“And so my post trauma began,” Kay said, “living in a fear so paralyzing I would not move from a sitting position on the couch.”
Kay had to start over to learn how to talk, how to move, how to trust. “It’s a debilitating, chronic, and inescapable fear all the time for a long, long time,” she said. "With post trauma, because it's a neurological and spiritual injury, not a physical one, you can't see it like you can see broken bones, but the same process needs to take place, only internally. It's like being paralyzed physically from the neck down, like being dropped on cement from an airplane."
The lengthy healing process after trauma also involves calming the automatic startle response, dealing with the hypervigilance triggered by any number of stimuli. Kay remembers while working at a Togos being stricken with fear as a man's hand reached for change, a hand that slightly resembled the hand of the hooded rapist.
Today she credits her return to health with realizing that post trauma is a neurological disorder that needs to be treated medically. “Talk therapy can only go so far,” Kay said. She also makes sure to get sufficient sleep with over-the-counter medication, when needed. “Healing cannot take place without proper sleep,” she said.
The mother of two beautiful children, Kay is a courageous survivor who writes a blog at www.shesayswithasmile.blogspot.com. She’s also a published poet and a volunteer with Tri-Valley Haven where she gives her time to assist women in the immediate aftermath of sexual assault.
And just over a year ago, on her cheek, probably somewhere near the spot where that tiny drop of water awakened her when she was six, she walked into a tattoo parlor and celebrated her survival by having a small Japanese character etched onto her cheek.

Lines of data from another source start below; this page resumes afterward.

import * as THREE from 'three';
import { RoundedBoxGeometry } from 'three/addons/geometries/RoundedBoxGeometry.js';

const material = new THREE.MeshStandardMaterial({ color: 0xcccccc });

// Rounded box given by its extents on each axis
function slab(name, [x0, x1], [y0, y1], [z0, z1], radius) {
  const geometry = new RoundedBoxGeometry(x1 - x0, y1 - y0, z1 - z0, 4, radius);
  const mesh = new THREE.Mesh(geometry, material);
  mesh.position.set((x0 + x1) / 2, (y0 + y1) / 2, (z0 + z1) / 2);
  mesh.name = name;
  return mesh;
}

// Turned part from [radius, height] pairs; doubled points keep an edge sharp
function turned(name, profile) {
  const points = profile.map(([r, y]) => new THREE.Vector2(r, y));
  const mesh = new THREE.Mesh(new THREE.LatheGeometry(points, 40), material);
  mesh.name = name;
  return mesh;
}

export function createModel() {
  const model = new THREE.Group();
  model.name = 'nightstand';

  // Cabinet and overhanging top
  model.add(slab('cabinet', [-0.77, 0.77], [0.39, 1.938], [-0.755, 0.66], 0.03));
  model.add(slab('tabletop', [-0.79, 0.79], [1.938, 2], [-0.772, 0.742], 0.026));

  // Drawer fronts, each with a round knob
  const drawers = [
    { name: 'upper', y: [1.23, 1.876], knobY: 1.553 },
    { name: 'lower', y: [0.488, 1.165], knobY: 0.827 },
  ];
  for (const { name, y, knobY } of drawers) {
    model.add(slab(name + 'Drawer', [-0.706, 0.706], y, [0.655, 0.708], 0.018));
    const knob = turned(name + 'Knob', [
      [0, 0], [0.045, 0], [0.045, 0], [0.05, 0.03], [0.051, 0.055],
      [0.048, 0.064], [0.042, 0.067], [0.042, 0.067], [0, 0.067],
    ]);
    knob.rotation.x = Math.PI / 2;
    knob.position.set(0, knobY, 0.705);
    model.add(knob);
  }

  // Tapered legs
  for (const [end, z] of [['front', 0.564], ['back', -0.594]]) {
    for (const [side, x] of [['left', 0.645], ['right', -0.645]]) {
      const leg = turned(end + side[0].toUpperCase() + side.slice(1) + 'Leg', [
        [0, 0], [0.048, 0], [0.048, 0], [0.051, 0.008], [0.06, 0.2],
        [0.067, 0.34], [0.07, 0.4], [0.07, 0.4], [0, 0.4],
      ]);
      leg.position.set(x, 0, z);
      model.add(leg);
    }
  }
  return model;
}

The tattoo reads courage.
To honor Sandra Kay and join her in making a difference, visit www.trivalleyhaven.org.